ARD & DIVERSION
ARD (Accelerated Rehabilitative Disposition)
Diversion is the act of changing the path of a case. Instead of being fully prosecuted by the District Attorney to trial, Attorney Holt will work to get the case diverted to an alternative program resulting in a withdraw of prosecution from the District Attorney. Most diversion programs require the defendant has little to no previous contact with the criminal justice system.
The most well known diversion program in Pennsylvania is called ARD, which stands for Accelerated Rehabilitative Disposition. There are many reason why ARD is so good. To get ARD, Attorney Holt will apply for ARD with the District Attorney. Once accepted there is an ARD hearing. No plea is ever made, nor is there ever any admission of guilt. There is a special probationary period of time, fines and costs, and sometimes community service or drug treatment. In most counties once ARD is complete, the court system issues a certificate of completion. After completion, you can file an expungement to have the charges themselves erased off your criminal record, and the DA cannot object to having the record erased, as a matter of law.
Another reason ARD is the best diversion program in Pennsylvania is because the program is available to people arrested for their first DUI (Driving Under the Influence). The vast majority of first time DUI cases carry a term of incarceration of 48 or 72 hours and a one year license suspension. In the ARD program, for DUI, there is no jail time, and a very short license suspension.

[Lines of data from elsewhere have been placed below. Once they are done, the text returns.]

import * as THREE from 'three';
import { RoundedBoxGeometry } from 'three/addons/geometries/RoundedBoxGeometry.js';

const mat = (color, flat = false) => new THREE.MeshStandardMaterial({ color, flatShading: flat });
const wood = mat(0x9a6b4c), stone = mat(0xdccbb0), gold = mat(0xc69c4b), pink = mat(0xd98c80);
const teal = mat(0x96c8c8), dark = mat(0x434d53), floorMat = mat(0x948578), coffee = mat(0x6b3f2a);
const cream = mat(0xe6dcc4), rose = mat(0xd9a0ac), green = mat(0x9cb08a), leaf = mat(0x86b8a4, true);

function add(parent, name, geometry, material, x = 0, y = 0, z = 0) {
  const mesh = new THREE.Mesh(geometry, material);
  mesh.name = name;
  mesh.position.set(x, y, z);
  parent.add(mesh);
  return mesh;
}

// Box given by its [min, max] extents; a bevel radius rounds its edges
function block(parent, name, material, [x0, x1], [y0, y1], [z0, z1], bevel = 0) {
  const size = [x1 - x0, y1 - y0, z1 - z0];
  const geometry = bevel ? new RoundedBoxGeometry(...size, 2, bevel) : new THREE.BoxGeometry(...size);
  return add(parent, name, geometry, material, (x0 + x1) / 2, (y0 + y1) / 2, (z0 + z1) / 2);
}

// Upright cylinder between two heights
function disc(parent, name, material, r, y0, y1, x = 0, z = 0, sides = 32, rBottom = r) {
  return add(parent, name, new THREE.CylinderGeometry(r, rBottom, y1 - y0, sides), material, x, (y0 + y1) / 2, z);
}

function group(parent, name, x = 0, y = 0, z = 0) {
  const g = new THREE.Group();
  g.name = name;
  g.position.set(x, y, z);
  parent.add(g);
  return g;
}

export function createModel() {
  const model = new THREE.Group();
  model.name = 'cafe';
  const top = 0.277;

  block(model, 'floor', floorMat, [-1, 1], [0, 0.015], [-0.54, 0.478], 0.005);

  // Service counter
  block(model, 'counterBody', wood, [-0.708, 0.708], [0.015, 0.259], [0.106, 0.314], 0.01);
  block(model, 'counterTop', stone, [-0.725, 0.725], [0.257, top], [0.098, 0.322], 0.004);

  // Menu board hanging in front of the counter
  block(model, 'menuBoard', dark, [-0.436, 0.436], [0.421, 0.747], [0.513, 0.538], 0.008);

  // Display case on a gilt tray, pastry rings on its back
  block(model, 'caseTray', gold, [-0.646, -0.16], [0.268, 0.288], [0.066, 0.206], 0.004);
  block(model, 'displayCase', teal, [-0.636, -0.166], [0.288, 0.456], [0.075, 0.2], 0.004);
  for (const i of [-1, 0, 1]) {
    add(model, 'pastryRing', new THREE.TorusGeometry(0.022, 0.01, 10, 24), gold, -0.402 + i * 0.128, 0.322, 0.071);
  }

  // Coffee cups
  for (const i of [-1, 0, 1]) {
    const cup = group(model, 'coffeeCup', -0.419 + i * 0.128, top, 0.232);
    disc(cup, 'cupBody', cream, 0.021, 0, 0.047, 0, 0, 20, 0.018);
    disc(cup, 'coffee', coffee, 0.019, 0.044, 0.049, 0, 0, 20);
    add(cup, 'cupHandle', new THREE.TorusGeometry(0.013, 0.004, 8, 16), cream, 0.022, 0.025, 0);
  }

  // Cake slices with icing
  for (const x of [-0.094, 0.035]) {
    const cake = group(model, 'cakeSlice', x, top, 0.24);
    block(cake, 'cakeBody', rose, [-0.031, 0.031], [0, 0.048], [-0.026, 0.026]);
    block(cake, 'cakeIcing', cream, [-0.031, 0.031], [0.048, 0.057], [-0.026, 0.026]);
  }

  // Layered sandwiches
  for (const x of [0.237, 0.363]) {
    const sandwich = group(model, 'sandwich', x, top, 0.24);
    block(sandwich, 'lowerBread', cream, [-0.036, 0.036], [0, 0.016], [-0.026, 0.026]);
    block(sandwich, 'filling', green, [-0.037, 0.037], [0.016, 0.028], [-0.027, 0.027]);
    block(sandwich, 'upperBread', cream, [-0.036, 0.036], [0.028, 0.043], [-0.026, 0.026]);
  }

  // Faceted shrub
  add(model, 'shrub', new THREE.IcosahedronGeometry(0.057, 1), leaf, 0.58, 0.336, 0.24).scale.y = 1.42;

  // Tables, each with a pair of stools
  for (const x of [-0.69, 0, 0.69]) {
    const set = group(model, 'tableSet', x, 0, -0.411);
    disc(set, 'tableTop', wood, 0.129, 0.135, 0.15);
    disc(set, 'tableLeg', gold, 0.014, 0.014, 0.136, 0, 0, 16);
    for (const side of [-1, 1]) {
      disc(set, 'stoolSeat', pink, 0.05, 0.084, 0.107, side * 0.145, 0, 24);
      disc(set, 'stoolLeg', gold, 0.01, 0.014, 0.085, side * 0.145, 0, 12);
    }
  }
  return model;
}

Other types of diversion are:
Section 17, Probation without Verdict
In Section 17, your case must be a drug case. You enter a plea of no contest. The judge holds the plea under advisement. However, you are on regular probation. If you complete the probationary period given to you by the judge without any violations, you are found not guilty and the case can be expunged. However, if you have a violation while on Section 17, the judge has the power to find you guilty and re-sentence you, which would give you a permanent record.
Intermediate Punishment is a term used for getting around tough sentences. If someone has little to no contact with the system and accepts responsibility for their actions, the District Attorney may agree to Intermediate Punishment. The big benefit of Intermediate Punishment is mandatory sentences do not apply. Currently, in Pennsylvania, there are no drug mandatory sentences, so the Intermediate Punishment is not as useful as in the past. However, there are still many situations where Intermediate Punishment is by far the best option. The negative about Intermediate Punishment is the defendant has a conviction which can never be expunged. Intermediate Punishment can be used in any type of case, including DUI cases, but the prosecutor must agree to allow the judge to sentence the defendant under the Intermediate Punish statute.
State Intermediate Punishment
State Intermediate Punishment is very similar to Intermediate Punishment. The main difference is the defendant is accepting a state sentence. This program is rarely used. However, in the right case, its a great program. State Intermediate Punishment is best used when someone is facing a massive sentence, clearly accepts responsibility for their actions, and simply wants to minimize their case as much as possible.
Motivational Boot Camp
Motivational Boot Camp is one of the best diversion programs in Pennsylvania. However, only a limited amount of people are eligible. In Boot Camp, the judge makes you eligible at the time of sentencing, and you go upstate and wait to see if the Department of Corrections classifies you for Boot Camp. If you are classified as eligible, your are eventually transferred to an outdoor style camp where you perform physical labor and exercise. Once you complete the program, you are paroled. This process takes approximately 9-15 months. You must be physically fit to enter the program, below a certain age set by the Department of Corrections, and the maximum sentence you can receive and be eligible for the program is 3-6 years. The reason the program is so good is that if you have a 3 year minimum, you could be home in 9 months.
Veterans Court is a place where veterans can get help organizing their lives and getting back on track. With the help of many great programs and assistance this program can help many veterans get their lives turned around. Usually the program does not take people charged with felonies, however, they often make fact specific exceptions. Further, you must have an Honorable Discharge.